Date: 2004-07-13 15:35:00
Tags: spam
phishing scams
As you may have noticed, I pay careful attention to various kinds of spam and junk email that I get, including phishing scams. There has been a huge increase in phishing scams recently, notably targeted toward Citibank, eBay, and PayPal. They are easy to recognize, usually an unsolicited message from a trusted financial organization asking you to verify a bunch of personal details for some reason or another.

Although my various email filters are pretty good at stopping these before they reach my mailbox, occasionally they slip through. I usually breeze past the usual Citibank/eBay/PayPal ones, often stopping to marvel at how the phishers have become more and more clever in hiding their true intentions.

However, I recently received such a phishing scam purportedly from my own bank. Of course this was just like the others, with "Your account has been suspended" and "...involved with money laundering, illegal drugs, terrorism and various Federal Title 18 violations." But I was surprised to find that my personal reaction to this was much stronger than for the other ones I've received.

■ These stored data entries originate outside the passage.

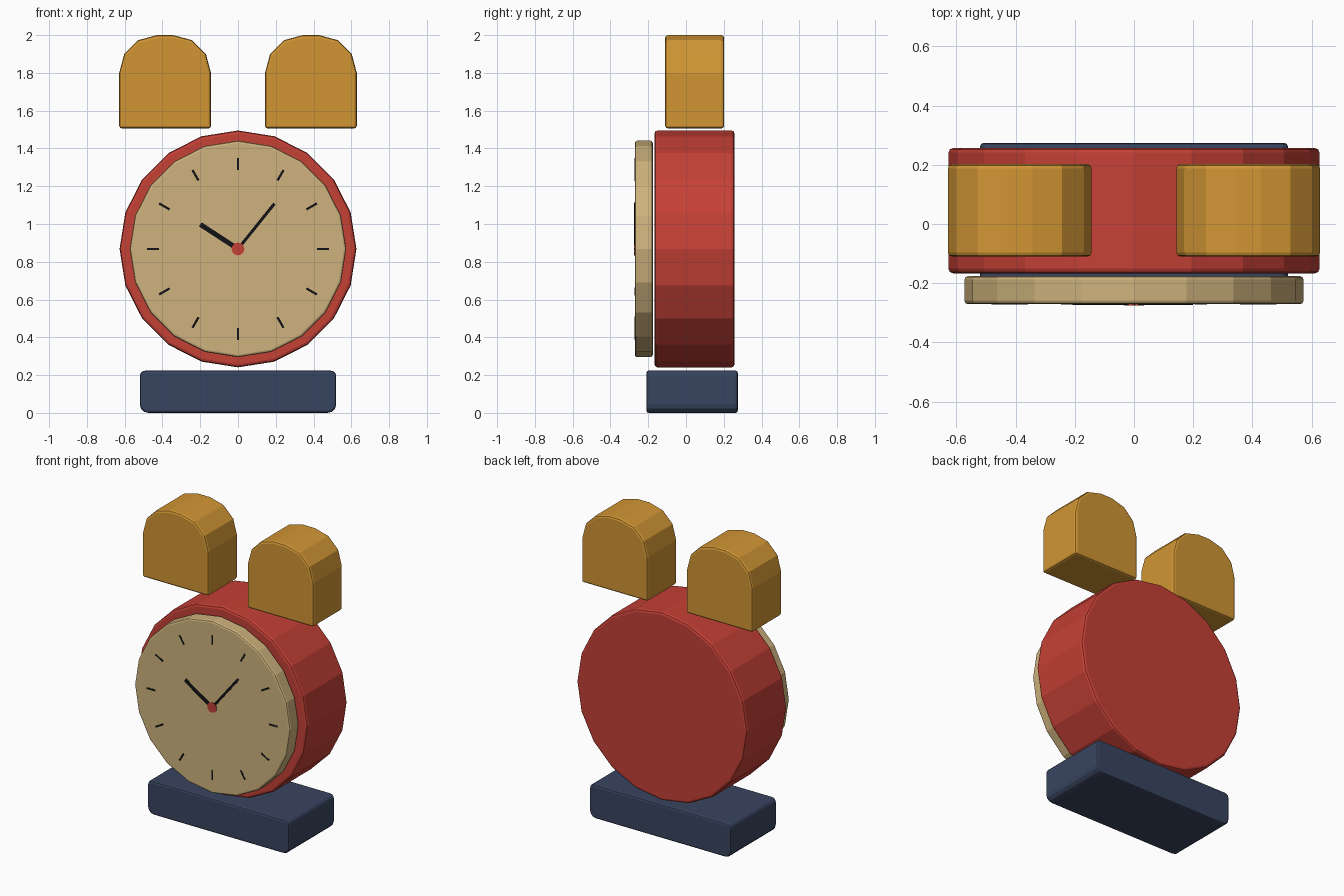
import bpy, bmesh
from math import sin, cos, pi, radians, atan2, hypot

if "Cube" in bpy.data.objects:
    bpy.data.objects.remove(bpy.data.objects["Cube"])

CZ = 0.868  # height of the clock centre


def material(name, rgb):
    m = bpy.data.materials.new(name)
    m.diffuse_color = (*rgb, 1)
    m.use_nodes = True
    m.node_tree.nodes["Principled BSDF"].inputs["Base Color"].default_value = m.diffuse_color
    return m


red = material("red", (0.56, 0.052, 0.037))
cream = material("cream", (0.62, 0.45, 0.205))
gold = material("gold", (0.64, 0.305, 0.034))
navy = material("navy", (0.039, 0.058, 0.115))
black = material("black", (0.006, 0.006, 0.008))


def prism(name, pts, y0, y1, mat, bevel=0.0):
    """Extrude an x-z outline along y; bevel only the sharp edges."""
    bm = bmesh.new()
    face = bm.faces.new([bm.verts.new((x, y0, z)) for x, z in pts])
    new = bmesh.ops.extrude_face_region(bm, geom=[face])["geom"]
    bmesh.ops.translate(bm, vec=(0, y1 - y0, 0),
                        verts=[v for v in new if isinstance(v, bmesh.types.BMVert)])
    bmesh.ops.recalc_face_normals(bm, faces=bm.faces)
    me = bpy.data.meshes.new(name)
    bm.to_mesh(me)
    bm.free()
    me.materials.append(mat)
    ob = bpy.data.objects.new(name, me)
    bpy.context.collection.objects.link(ob)
    if bevel:
        mod = ob.modifiers.new("edge_bevel", 'BEVEL')
        mod.width = bevel
        mod.segments = 2
        mod.limit_method = 'ANGLE'
        mod.angle_limit = radians(50)
    return ob


def disc(r, n):
    return [(r * sin(2 * pi * i / n), CZ + r * cos(2 * pi * i / n)) for i in range(n)]


def rounded(x0, x1, z0, z1, r_bottom, r_top, seg=3):
    """Rectangle outline with separate bottom and top corner radii."""
    pts = []
    for x, z, sx, sz, r, start in ((x1, z0, -1, 1, r_bottom, -90), (x1, z1, -1, -1, r_top, 0),
                                   (x0, z1, 1, -1, r_top, 90), (x0, z0, 1, 1, r_bottom, 180)):
        if r == 0:
            pts.append((x, z))
            continue
        for i in range(seg + 1):
            a = radians(start + 90 * i / seg)
            pts.append((x + sx * r + r * cos(a), z + sz * r + r * sin(a)))
    return pts


def bar(name, angle, r0, r1, w, depth):
    """Thin plate on the dial pointing at a clockwise angle from twelve."""
    s, c = sin(angle), cos(angle)
    pts = [(r * s + h * c, CZ + r * c - h * s)
           for r, h in ((r0, -w / 2), (r1, -w / 2), (r1, w / 2), (r0, w / 2))]
    return prism(name, pts, -0.271 - depth, -0.269, black)


# Stand, case and dial
prism("base", rounded(-0.52, 0.52, 0.0, 0.224, 0.045, 0.03), -0.21, 0.274, navy, 0.012)
prism("clock_case", disc(0.627, 20), -0.167, 0.257, red, 0.016)
prism("dial", disc(0.573, 20), -0.271, -0.176, cream, 0.012)

# Bells
for side, name in ((-1, "left_bell"), (1, "right_bell")):
    cx = side * 0.386
    prism(name, rounded(cx - 0.243, cx + 0.243, 1.506, 2.0, 0, 0.2), -0.11, 0.202, gold, 0.014)

# Hour marks
for i in range(12):
    bar(f"hour_mark_{i + 1}", 2 * pi * (i + 1) / 12, 0.418, 0.482, 0.012, 0.001)

# Hands and hub
bar("hour_hand", atan2(-0.2, 0.13), 0, hypot(0.2, 0.13), 0.026, 0.002)
bar("minute_hand", atan2(0.193, 0.24), 0, hypot(0.193, 0.24), 0.016, 0.003)
prism("hub", disc(0.034, 12), -0.275, -0.269, red)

Some tiny part of my brain was saying something like "what if it IS true?"

I quickly inspected the message and the URL on which it asked me to click actually went to some server in South Korea (although it appeared legitimate on the screen). I received this phishing message several days ago, and the phishing server is still online. Sure enough, going there in a browser produces a web page that exactly replicates the look and feel of my bank's usual login page. Entering login credentials there would post them back to the phishing server, letting somebody else log in to my accounts. Of course I didn't enter any info there.

Anyway, back to my personal reaction to this message. I'm now less surprised that people do fall for these scams, because receiving something from an organization that you trust with your money elicits a very different emotional response than say, a Citibank phishing scam (if you don't actually have a Citibank account). It was alarming, yet I knew it was fake. I did log in to my real bank account to make sure that they really didn't lock me out of my account.

I checked with my bank's web site and they already have this particular email listed as an example of a fake phishing message. However, since the phishing server is still online after 5 days, I submitted a report giving details of the compromised server.
I had a similar reaction to a PayPal one because a few days prior to receiving the email I had been trying to figure out if my old PayPal account had ever been properly activated, so had emailed their help desk. It took me a few minutes to realize that the phishing email had been sent to my work address, which I no longer use for personal web stuff (and hadn't used for PayPal).

I notified our sys-admin who sent out a renewed warning to staff about such emails.
Greg Hewgill <>